Rhasspy v2.4 and the Death of Snips

Generating all possible training sentences in Rhasspy v2 was done using a finite state transducer. While fast for small assistants, it could not scale. Thanks to the opengrm toolkit, the process of generating sentences could be bypassed entirely by going straight to a language model! Overnight, Rhasspy was suddenly capable of training millions of possible voice commands in a few seconds.

Rhasspy 2.4 added support for more languages, speech systems, and intent recognizers. It continues to be maintained and can be installed via Docker, Hass.IO, and within a virtual environment. While this version of Rhasspy is stable and usable for many users, its architecture is inherently monolithic. As a single Python application, contributors must understand a great deal about Rhasspy's internals before making any modifications. Additionally, installations of Rhasspy with only a subset of its components is difficult and fragile (a single global import of an optional dependency will break everything). To broaden the base of potential contributors and make installation more modular, a new architecture was needed.

When Snips.AI announced they had been bought by Sonos in 2019, development plans for Rhasspy 2.5 pivoted to fill in the gap. By fracturing Rhasspy into multiple services that communicate over an MQTT broker using an extended version of the Hermes protocol, Rhasspy 2.5 aims to:

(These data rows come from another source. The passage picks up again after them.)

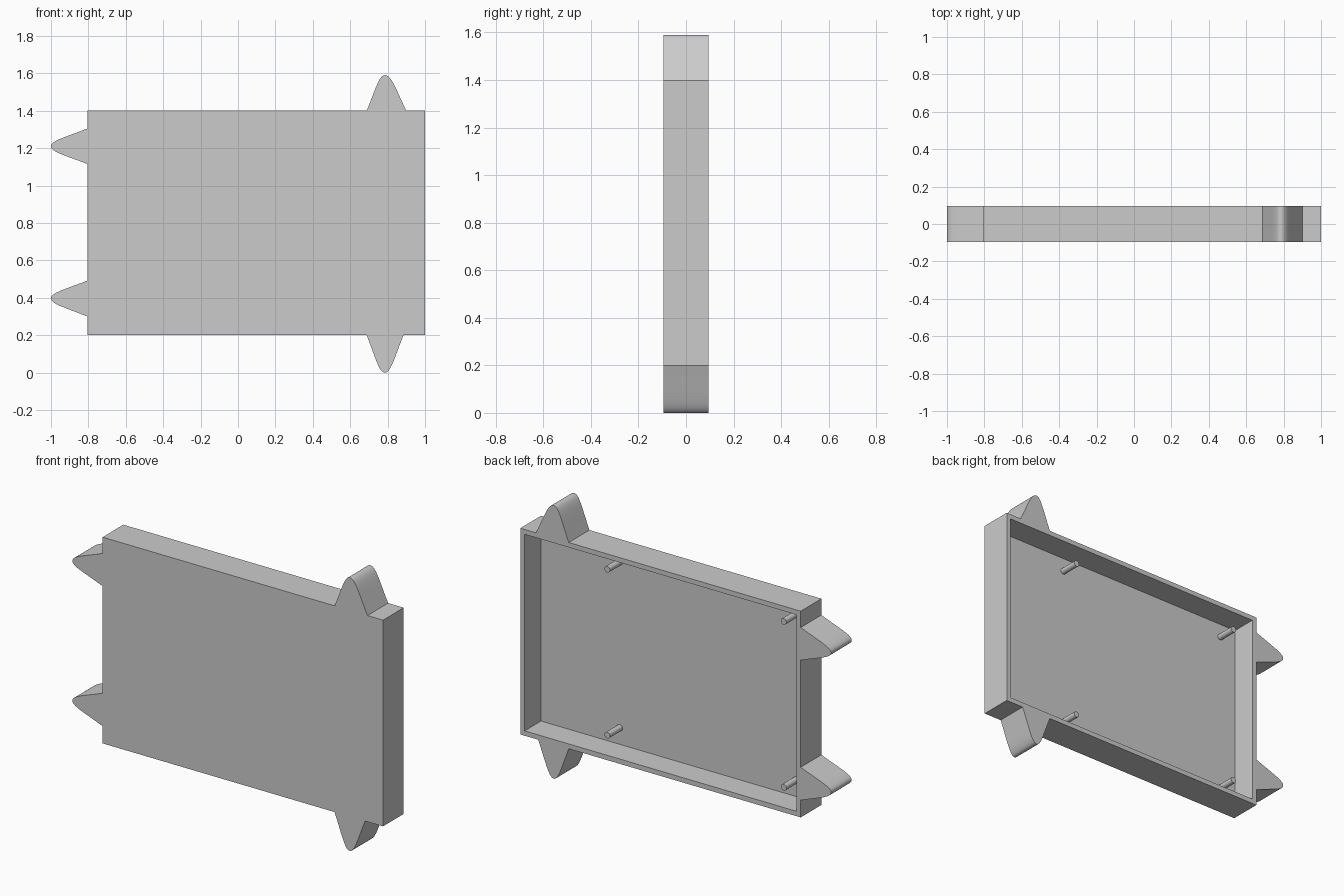
import bpy, bmesh, math
from mathutils import Matrix, Vector
from mathutils.geometry import interpolate_bezier

cube = bpy.data.objects.get("Cube")
if cube:
    bpy.data.objects.remove(cube, do_unlink=True)

grey = bpy.data.materials.new("plain grey")
grey.use_nodes = True
grey.diffuse_color = (0.6, 0.6, 0.6, 1)
grey.node_tree.nodes["Principled BSDF"].inputs["Base Color"].default_value = (0.6, 0.6, 0.6, 1)

HALF = 0.095          # half depth of the tray
WALL = 0.04
X0, X1, Z0, Z1 = -0.805, 1.0, 0.2, 1.4


def finish(bm, name, smooth=False):
    bmesh.ops.recalc_face_normals(bm, faces=bm.faces[:])
    mesh = bpy.data.meshes.new(name)
    bm.to_mesh(mesh)
    bm.free()
    mesh.materials.append(grey)
    obj = bpy.data.objects.new(name, mesh)
    bpy.context.collection.objects.link(obj)
    if smooth:
        mesh.shade_smooth()
        mesh.set_sharp_from_angle(angle=math.radians(35))
    return obj


# Tray: a box hollowed out from the back
bm = bmesh.new()
size = Matrix.Diagonal((X1 - X0, 2 * HALF, Z1 - Z0, 1))
place = Matrix.Translation(((X0 + X1) / 2, 0, (Z0 + Z1) / 2))
bmesh.ops.create_cube(bm, size=1, matrix=place @ size)
bm.normal_update()
back = max(bm.faces, key=lambda f: f.calc_center_median().y)
bmesh.ops.inset_region(bm, faces=[back], thickness=WALL)
pushed = bmesh.ops.extrude_discrete_faces(bm, faces=[back])["faces"][0]
bmesh.ops.translate(bm, verts=pushed.verts[:], vec=(0, WALL - 2 * HALF, 0))
finish(bm, "tray")


# Horns: a rounded spike profile, extruded through the full depth
def horn(name, x, z, turn, low, high, length):
    tip = Vector((0, 0, length))

    def side(w):
        return interpolate_bezier(Vector((w, 0, 0)), Vector((w * 0.5, 0, length * 0.62)),
                                  Vector((w * 0.32, 0, length)), tip, 14)

    outline = side(-low) + side(high)[-2::-1]
    bm = bmesh.new()
    face = bm.faces.new([bm.verts.new(p + Vector((0, -HALF, 0))) for p in outline])
    new = bmesh.ops.extrude_face_region(bm, geom=[face])["geom"]
    bmesh.ops.translate(bm, verts=[v for v in new if isinstance(v, bmesh.types.BMVert)],
                        vec=(0, 2 * HALF, 0))
    bm.transform(Matrix.Translation((x, 0, z)) @ Matrix.Rotation(math.radians(turn), 4, 'Y'))
    finish(bm, name, True)


horn("top_horn", 0.785, Z1, 0, 0.097, 0.115, 0.19)
horn("bottom_horn", 0.785, Z0, 180, 0.1, 0.097, 0.2)
horn("upper_side_horn", X0, 1.21, -90, 0.095, 0.095, 0.195)
horn("lower_side_horn", X0, 0.397, -90, 0.097, 0.095, 0.195)

# Pins standing on the tray floor
floor, pin_end = WALL - HALF, 0.06
for i, (x, z) in enumerate([(px, pz) for px in (0.465, -0.67) for pz in (0.325, 1.29)]):
    bm = bmesh.new()
    bmesh.ops.create_cone(bm, cap_ends=True, segments=24, radius1=0.018, radius2=0.018,
                          depth=pin_end - floor,
                          matrix=Matrix.Translation((x, (pin_end + floor) / 2, z))
                          @ Matrix.Rotation(math.pi / 2, 4, 'X'))
    finish(bm, f"pin_{i + 1}", True)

  • Maintain compatibility with Rhasspy 2.4 profiles and APIs
  • Enable contributors to write Rhasspy apps/skills in any language that can speak MQTT and JSON
  • Provide a migration path for Snips skill authors to move their Hermes-based services to Rhasspy
  • Allow for individual Rhasspy components to be developed independently in separate repositories
  • Make modular installations possible, with any combination of individual services